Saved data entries
###

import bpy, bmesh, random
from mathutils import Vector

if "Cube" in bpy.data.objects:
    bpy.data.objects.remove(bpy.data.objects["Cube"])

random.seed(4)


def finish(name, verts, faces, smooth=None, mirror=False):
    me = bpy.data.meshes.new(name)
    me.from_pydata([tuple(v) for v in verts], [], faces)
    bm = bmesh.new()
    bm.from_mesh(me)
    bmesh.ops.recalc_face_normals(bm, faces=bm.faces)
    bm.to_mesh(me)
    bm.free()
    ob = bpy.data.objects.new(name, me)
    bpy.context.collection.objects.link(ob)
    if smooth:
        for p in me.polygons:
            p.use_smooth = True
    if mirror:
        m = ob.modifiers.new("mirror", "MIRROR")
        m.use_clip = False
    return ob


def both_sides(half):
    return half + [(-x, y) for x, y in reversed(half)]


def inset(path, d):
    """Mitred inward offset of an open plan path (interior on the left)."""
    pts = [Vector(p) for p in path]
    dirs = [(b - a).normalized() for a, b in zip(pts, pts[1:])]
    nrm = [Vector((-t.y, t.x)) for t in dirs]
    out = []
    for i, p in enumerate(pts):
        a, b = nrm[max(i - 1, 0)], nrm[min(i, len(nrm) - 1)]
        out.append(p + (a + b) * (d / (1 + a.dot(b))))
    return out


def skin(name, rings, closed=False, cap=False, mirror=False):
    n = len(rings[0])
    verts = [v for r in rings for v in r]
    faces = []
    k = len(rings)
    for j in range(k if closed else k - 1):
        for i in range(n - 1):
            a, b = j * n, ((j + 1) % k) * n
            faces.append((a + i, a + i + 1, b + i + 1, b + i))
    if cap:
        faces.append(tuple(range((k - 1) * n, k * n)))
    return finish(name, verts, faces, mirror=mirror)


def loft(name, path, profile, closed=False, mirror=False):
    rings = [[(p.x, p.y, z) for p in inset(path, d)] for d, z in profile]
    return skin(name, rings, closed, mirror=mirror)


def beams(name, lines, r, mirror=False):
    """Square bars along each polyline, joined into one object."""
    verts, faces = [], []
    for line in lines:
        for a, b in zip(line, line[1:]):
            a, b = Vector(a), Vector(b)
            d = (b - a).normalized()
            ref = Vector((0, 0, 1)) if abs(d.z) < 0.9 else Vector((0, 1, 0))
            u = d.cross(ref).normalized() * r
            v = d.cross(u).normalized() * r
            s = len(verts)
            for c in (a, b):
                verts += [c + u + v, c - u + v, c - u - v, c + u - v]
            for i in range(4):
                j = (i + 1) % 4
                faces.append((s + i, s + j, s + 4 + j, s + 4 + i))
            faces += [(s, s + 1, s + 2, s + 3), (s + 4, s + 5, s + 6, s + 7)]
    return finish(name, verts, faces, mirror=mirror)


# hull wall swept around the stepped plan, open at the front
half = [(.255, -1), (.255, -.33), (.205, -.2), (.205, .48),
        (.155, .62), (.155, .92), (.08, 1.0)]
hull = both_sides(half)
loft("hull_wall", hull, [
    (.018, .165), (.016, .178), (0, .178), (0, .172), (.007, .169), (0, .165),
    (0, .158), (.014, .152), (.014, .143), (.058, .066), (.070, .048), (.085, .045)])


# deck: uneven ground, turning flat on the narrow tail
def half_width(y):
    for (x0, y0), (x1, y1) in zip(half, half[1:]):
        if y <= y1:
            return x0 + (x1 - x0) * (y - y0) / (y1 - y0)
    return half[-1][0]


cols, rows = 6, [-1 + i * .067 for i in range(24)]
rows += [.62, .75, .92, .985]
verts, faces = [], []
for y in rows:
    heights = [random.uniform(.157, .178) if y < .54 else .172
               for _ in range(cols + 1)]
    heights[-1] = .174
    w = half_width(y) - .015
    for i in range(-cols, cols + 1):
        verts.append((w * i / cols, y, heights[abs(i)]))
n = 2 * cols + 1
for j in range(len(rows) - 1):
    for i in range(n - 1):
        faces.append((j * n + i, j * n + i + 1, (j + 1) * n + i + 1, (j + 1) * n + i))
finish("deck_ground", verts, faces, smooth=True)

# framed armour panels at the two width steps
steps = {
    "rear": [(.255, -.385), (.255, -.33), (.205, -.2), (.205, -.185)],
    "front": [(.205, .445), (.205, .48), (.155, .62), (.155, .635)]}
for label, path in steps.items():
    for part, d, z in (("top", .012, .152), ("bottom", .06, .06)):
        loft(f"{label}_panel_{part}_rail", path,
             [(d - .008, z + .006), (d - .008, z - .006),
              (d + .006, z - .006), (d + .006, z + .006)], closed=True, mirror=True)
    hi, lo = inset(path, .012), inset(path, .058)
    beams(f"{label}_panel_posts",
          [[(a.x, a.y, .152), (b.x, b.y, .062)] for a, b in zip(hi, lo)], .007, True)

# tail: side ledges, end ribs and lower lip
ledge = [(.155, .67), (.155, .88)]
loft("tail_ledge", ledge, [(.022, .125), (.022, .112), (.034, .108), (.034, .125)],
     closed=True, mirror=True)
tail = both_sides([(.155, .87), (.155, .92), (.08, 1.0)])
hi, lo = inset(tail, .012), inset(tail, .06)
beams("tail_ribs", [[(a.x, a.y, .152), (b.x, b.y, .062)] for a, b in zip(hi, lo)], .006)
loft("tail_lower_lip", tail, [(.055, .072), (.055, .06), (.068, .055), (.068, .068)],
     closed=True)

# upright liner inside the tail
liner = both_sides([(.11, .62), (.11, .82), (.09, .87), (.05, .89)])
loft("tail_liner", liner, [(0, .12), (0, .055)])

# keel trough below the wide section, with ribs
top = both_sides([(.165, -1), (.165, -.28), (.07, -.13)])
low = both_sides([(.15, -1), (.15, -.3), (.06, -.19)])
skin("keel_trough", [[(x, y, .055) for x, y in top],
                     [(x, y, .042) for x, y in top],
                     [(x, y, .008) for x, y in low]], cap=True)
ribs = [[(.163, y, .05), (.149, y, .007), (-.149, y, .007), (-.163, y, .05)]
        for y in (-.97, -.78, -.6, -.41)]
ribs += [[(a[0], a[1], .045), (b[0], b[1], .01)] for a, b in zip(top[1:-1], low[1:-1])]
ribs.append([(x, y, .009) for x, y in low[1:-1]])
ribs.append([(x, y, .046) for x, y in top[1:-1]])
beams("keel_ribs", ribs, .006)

###

■ Work request: Send back each record exactly as it stands.

■ Answer area:
import bpy, bmesh, random
from mathutils import Vector

if "Cube" in bpy.data.objects:
    bpy.data.objects.remove(bpy.data.objects["Cube"])

random.seed(4)


def finish(name, verts, faces, smooth=None, mirror=False):
    me = bpy.data.meshes.new(name)
    me.from_pydata([tuple(v) for v in verts], [], faces)
    bm = bmesh.new()
    bm.from_mesh(me)
    bmesh.ops.recalc_face_normals(bm, faces=bm.faces)
    bm.to_mesh(me)
    bm.free()
    ob = bpy.data.objects.new(name, me)
    bpy.context.collection.objects.link(ob)
    if smooth:
        for p in me.polygons:
            p.use_smooth = True
    if mirror:
        m = ob.modifiers.new("mirror", "MIRROR")
        m.use_clip = False
    return ob


def both_sides(half):
    return half + [(-x, y) for x, y in reversed(half)]


def inset(path, d):
    """Mitred inward offset of an open plan path (interior on the left)."""
    pts = [Vector(p) for p in path]
    dirs = [(b - a).normalized() for a, b in zip(pts, pts[1:])]
    nrm = [Vector((-t.y, t.x)) for t in dirs]
    out = []
    for i, p in enumerate(pts):
        a, b = nrm[max(i - 1, 0)], nrm[min(i, len(nrm) - 1)]
        out.append(p + (a + b) * (d / (1 + a.dot(b))))
    return out


def skin(name, rings, closed=False, cap=False, mirror=False):
    n = len(rings[0])
    verts = [v for r in rings for v in r]
    faces = []
    k = len(rings)
    for j in range(k if closed else k - 1):
        for i in range(n - 1):
            a, b = j * n, ((j + 1) % k) * n
            faces.append((a + i, a + i + 1, b + i + 1, b + i))
    if cap:
        faces.append(tuple(range((k - 1) * n, k * n)))
    return finish(name, verts, faces, mirror=mirror)


def loft(name, path, profile, closed=False, mirror=False):
    rings = [[(p.x, p.y, z) for p in inset(path, d)] for d, z in profile]
    return skin(name, rings, closed, mirror=mirror)


def beams(name, lines, r, mirror=False):
    """Square bars along each polyline, joined into one object."""
    verts, faces = [], []
    for line in lines:
        for a, b in zip(line, line[1:]):
            a, b = Vector(a), Vector(b)
            d = (b - a).normalized()
            ref = Vector((0, 0, 1)) if abs(d.z) < 0.9 else Vector((0, 1, 0))
            u = d.cross(ref).normalized() * r
            v = d.cross(u).normalized() * r
            s = len(verts)
            for c in (a, b):
                verts += [c + u + v, c - u + v, c - u - v, c + u - v]
            for i in range(4):
                j = (i + 1) % 4
                faces.append((s + i, s + j, s + 4 + j, s + 4 + i))
            faces += [(s, s + 1, s + 2, s + 3), (s + 4, s + 5, s + 6, s + 7)]
    return finish(name, verts, faces, mirror=mirror)


# hull wall swept around the stepped plan, open at the front
half = [(.255, -1), (.255, -.33), (.205, -.2), (.205, .48),
        (.155, .62), (.155, .92), (.08, 1.0)]
hull = both_sides(half)
loft("hull_wall", hull, [
    (.018, .165), (.016, .178), (0, .178), (0, .172), (.007, .169), (0, .165),
    (0, .158), (.014, .152), (.014, .143), (.058, .066), (.070, .048), (.085, .045)])


# deck: uneven ground, turning flat on the narrow tail
def half_width(y):
    for (x0, y0), (x1, y1) in zip(half, half[1:]):
        if y <= y1:
            return x0 + (x1 - x0) * (y - y0) / (y1 - y0)
    return half[-1][0]


cols, rows = 6, [-1 + i * .067 for i in range(24)]
rows += [.62, .75, .92, .985]
verts, faces = [], []
for y in rows:
    heights = [random.uniform(.157, .178) if y < .54 else .172
               for _ in range(cols + 1)]
    heights[-1] = .174
    w = half_width(y) - .015
    for i in range(-cols, cols + 1):
        verts.append((w * i / cols, y, heights[abs(i)]))
n = 2 * cols + 1
for j in range(len(rows) - 1):
    for i in range(n - 1):
        faces.append((j * n + i, j * n + i + 1, (j + 1) * n + i + 1, (j + 1) * n + i))
finish("deck_ground", verts, faces, smooth=True)

# framed armour panels at the two width steps
steps = {
    "rear": [(.255, -.385), (.255, -.33), (.205, -.2), (.205, -.185)],
    "front": [(.205, .445), (.205, .48), (.155, .62), (.155, .635)]}
for label, path in steps.items():
    for part, d, z in (("top", .012, .152), ("bottom", .06, .06)):
        loft(f"{label}_panel_{part}_rail", path,
             [(d - .008, z + .006), (d - .008, z - .006),
              (d + .006, z - .006), (d + .006, z + .006)], closed=True, mirror=True)
    hi, lo = inset(path, .012), inset(path, .058)
    beams(f"{label}_panel_posts",
          [[(a.x, a.y, .152), (b.x, b.y, .062)] for a, b in zip(hi, lo)], .007, True)

# tail: side ledges, end ribs and lower lip
ledge = [(.155, .67), (.155, .88)]
loft("tail_ledge", ledge, [(.022, .125), (.022, .112), (.034, .108), (.034, .125)],
     closed=True, mirror=True)
tail = both_sides([(.155, .87), (.155, .92), (.08, 1.0)])
hi, lo = inset(tail, .012), inset(tail, .06)
beams("tail_ribs", [[(a.x, a.y, .152), (b.x, b.y, .062)] for a, b in zip(hi, lo)], .006)
loft("tail_lower_lip", tail, [(.055, .072), (.055, .06), (.068, .055), (.068, .068)],
     closed=True)

# upright liner inside the tail
liner = both_sides([(.11, .62), (.11, .82), (.09, .87), (.05, .89)])
loft("tail_liner", liner, [(0, .12), (0, .055)])

# keel trough below the wide section, with ribs
top = both_sides([(.165, -1), (.165, -.28), (.07, -.13)])
low = both_sides([(.15, -1), (.15, -.3), (.06, -.19)])
skin("keel_trough", [[(x, y, .055) for x, y in top],
                     [(x, y, .042) for x, y in top],
                     [(x, y, .008) for x, y in low]], cap=True)
ribs = [[(.163, y, .05), (.149, y, .007), (-.149, y, .007), (-.163, y, .05)]
        for y in (-.97, -.78, -.6, -.41)]
ribs += [[(a[0], a[1], .045), (b[0], b[1], .01)] for a, b in zip(top[1:-1], low[1:-1])]
ribs.append([(x, y, .009) for x, y in low[1:-1]])
ribs.append([(x, y, .046) for x, y in top[1:-1]])
beams("keel_ribs", ribs, .006)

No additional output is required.